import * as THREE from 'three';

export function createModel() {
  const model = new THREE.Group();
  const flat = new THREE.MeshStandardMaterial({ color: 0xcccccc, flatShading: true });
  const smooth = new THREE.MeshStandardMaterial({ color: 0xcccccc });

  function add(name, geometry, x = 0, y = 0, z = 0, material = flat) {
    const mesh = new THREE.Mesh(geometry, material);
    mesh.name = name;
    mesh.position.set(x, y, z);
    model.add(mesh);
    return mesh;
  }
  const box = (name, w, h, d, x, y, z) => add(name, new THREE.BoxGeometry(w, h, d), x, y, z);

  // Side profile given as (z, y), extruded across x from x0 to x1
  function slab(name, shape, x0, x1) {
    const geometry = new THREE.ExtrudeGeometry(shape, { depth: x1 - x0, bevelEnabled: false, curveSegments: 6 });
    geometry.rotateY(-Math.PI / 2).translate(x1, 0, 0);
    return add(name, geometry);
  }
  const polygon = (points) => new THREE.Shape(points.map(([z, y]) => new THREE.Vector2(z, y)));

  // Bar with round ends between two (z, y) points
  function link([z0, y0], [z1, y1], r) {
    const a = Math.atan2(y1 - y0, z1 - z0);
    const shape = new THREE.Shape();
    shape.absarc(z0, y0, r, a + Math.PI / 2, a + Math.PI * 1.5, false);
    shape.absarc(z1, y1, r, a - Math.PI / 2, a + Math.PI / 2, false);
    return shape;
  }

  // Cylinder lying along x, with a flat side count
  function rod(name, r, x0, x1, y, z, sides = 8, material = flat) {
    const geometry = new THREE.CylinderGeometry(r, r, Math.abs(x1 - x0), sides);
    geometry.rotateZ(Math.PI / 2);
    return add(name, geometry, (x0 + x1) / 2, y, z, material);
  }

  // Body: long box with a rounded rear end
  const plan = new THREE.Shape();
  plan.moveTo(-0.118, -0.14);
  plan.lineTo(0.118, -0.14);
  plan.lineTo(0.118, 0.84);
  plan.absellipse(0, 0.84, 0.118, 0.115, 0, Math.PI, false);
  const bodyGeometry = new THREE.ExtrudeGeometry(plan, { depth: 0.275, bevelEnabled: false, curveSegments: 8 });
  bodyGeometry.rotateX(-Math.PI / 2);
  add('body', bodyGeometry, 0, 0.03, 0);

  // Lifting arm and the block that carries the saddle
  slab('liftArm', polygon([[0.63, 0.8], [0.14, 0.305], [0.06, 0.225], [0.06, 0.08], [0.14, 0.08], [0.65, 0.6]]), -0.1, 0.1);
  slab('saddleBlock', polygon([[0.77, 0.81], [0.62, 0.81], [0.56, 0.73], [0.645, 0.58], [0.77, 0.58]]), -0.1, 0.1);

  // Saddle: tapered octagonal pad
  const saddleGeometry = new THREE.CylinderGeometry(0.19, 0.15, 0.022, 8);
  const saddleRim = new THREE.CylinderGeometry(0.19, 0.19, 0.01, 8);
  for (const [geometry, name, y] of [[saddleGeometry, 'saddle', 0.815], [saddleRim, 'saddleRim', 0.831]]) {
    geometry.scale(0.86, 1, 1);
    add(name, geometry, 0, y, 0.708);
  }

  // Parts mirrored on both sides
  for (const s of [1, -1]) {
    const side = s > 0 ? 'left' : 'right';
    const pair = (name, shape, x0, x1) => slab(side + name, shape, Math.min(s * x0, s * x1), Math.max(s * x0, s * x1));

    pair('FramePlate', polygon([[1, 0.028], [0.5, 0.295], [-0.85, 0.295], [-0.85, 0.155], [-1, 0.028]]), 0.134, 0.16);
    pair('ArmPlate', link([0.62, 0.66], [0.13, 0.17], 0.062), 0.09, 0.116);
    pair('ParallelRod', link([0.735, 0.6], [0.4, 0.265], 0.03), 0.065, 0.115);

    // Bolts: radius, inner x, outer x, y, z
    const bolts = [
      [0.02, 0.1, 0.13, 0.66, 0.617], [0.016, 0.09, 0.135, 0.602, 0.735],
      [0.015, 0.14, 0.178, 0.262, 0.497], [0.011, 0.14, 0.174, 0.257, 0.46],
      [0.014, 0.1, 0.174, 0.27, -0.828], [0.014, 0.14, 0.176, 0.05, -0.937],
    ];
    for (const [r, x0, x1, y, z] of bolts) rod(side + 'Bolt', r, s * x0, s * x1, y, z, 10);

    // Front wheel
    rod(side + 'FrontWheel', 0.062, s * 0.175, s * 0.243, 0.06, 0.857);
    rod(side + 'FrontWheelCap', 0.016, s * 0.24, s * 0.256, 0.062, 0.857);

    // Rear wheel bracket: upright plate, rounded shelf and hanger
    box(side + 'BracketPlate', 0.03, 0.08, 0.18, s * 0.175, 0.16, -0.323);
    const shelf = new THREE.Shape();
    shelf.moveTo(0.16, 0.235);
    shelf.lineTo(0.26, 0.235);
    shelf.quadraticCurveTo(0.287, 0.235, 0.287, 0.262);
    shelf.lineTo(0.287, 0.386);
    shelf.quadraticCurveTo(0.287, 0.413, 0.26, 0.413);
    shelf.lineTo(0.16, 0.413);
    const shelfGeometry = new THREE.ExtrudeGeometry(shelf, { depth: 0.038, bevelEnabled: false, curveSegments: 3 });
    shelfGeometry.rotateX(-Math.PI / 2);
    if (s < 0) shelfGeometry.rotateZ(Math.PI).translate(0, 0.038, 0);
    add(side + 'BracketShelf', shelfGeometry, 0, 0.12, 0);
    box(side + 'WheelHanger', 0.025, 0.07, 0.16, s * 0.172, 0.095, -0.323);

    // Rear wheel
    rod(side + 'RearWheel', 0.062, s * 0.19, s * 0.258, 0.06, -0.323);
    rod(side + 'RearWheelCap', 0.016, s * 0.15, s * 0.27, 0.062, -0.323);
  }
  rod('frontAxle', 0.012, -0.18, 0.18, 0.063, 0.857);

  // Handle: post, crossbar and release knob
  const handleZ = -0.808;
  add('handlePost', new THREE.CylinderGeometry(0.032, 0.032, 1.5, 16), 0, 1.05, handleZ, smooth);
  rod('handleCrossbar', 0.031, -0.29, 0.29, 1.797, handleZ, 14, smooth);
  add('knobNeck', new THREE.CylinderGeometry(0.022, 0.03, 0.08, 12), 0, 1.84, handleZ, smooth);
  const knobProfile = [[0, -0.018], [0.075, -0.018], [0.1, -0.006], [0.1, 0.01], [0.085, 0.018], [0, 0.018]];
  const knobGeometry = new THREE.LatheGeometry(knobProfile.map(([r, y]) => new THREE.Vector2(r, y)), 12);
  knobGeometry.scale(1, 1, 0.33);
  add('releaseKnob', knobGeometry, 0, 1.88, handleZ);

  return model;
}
# # # #
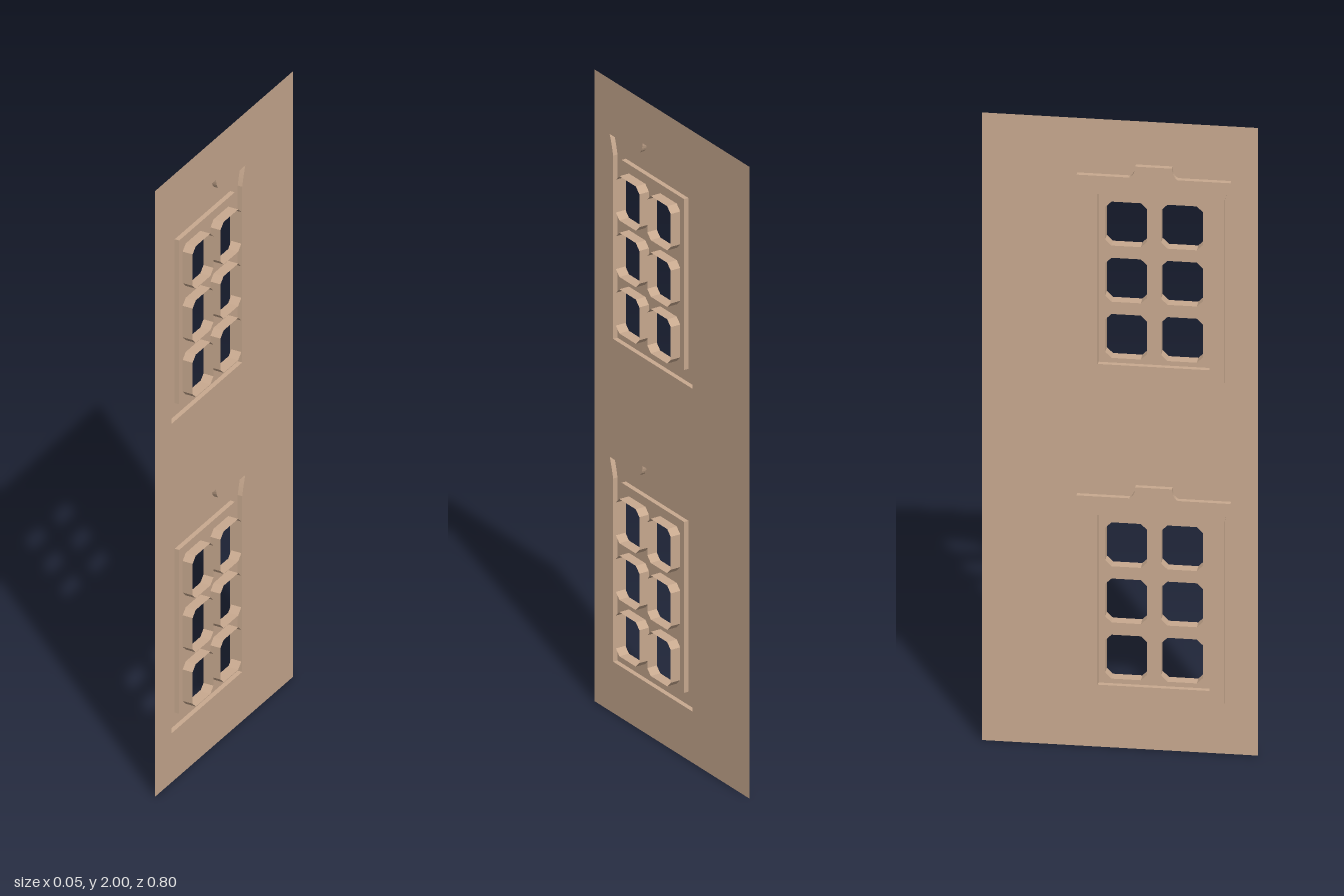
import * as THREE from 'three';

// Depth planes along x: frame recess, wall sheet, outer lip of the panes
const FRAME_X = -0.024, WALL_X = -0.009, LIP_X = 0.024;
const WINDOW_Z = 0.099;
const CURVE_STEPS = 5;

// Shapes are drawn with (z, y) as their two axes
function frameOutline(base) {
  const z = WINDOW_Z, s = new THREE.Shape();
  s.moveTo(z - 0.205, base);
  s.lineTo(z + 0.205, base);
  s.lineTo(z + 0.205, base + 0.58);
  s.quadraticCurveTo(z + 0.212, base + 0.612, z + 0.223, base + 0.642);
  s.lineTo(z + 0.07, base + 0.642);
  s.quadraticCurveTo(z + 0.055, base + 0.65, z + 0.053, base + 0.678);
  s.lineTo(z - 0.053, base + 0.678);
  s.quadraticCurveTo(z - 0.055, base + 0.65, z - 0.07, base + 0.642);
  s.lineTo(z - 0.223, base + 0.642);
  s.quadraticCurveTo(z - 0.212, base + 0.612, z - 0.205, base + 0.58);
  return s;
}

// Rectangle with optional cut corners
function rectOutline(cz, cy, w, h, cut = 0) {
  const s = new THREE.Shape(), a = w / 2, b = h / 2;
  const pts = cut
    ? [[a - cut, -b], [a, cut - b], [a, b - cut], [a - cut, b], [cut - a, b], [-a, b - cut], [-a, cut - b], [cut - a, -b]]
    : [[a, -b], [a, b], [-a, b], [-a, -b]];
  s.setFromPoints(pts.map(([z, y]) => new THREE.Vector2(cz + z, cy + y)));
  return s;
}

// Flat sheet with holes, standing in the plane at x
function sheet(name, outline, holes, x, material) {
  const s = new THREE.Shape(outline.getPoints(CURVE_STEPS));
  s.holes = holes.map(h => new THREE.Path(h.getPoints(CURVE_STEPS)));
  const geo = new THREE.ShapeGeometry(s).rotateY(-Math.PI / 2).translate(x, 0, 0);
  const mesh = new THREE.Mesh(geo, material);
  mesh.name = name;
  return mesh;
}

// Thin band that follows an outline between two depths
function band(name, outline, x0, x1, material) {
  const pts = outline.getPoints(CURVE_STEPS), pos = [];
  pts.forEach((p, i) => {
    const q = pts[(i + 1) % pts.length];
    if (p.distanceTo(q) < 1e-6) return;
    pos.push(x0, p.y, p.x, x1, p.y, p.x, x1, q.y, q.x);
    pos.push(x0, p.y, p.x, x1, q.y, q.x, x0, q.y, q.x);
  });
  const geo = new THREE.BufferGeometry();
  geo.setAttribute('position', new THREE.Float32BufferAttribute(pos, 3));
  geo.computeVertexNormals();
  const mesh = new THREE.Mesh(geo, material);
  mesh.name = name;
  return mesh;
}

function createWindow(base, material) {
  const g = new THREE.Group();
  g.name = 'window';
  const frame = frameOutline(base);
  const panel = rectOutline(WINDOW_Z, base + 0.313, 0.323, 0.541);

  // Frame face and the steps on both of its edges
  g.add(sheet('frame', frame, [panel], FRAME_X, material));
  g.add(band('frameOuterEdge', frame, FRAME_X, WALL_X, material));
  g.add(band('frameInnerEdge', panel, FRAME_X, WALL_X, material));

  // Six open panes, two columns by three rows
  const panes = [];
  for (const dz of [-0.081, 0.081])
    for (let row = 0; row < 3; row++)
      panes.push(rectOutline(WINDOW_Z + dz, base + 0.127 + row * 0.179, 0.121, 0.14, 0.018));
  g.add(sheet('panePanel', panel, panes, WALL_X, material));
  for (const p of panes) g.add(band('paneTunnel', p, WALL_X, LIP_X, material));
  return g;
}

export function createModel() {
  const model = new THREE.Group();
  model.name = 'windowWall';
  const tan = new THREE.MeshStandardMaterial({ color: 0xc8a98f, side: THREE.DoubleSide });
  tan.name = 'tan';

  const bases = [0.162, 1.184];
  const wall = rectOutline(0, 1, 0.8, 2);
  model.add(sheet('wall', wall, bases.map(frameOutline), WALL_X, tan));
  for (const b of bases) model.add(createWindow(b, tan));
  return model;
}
# # # #
■ WHAT THE TASK ASKS ■
Please reproduce exactly the lines in the listing above from the one containing "between two depths" through the one containing "g.add(band('frameInnerEdge', panel, FRAME_X, WALL_X, material));", both included, and nothing more.

■ RESULT OF THE TASK ■
// Thin band that follows an outline between two depths
function band(name, outline, x0, x1, material) {
  const pts = outline.getPoints(CURVE_STEPS), pos = [];
  pts.forEach((p, i) => {
    const q = pts[(i + 1) % pts.length];
    if (p.distanceTo(q) < 1e-6) return;
    pos.push(x0, p.y, p.x, x1, p.y, p.x, x1, q.y, q.x);
    pos.push(x0, p.y, p.x, x1, q.y, q.x, x0, q.y, q.x);
  });
  const geo = new THREE.BufferGeometry();
  geo.setAttribute('position', new THREE.Float32BufferAttribute(pos, 3));
  geo.computeVertexNormals();
  const mesh = new THREE.Mesh(geo, material);
  mesh.name = name;
  return mesh;
}

function createWindow(base, material) {
  const g = new THREE.Group();
  g.name = 'window';
  const frame = frameOutline(base);
  const panel = rectOutline(WINDOW_Z, base + 0.313, 0.323, 0.541);

  // Frame face and the steps on both of its edges
  g.add(sheet('frame', frame, [panel], FRAME_X, material));
  g.add(band('frameOuterEdge', frame, FRAME_X, WALL_X, material));
  g.add(band('frameInnerEdge', panel, FRAME_X, WALL_X, material));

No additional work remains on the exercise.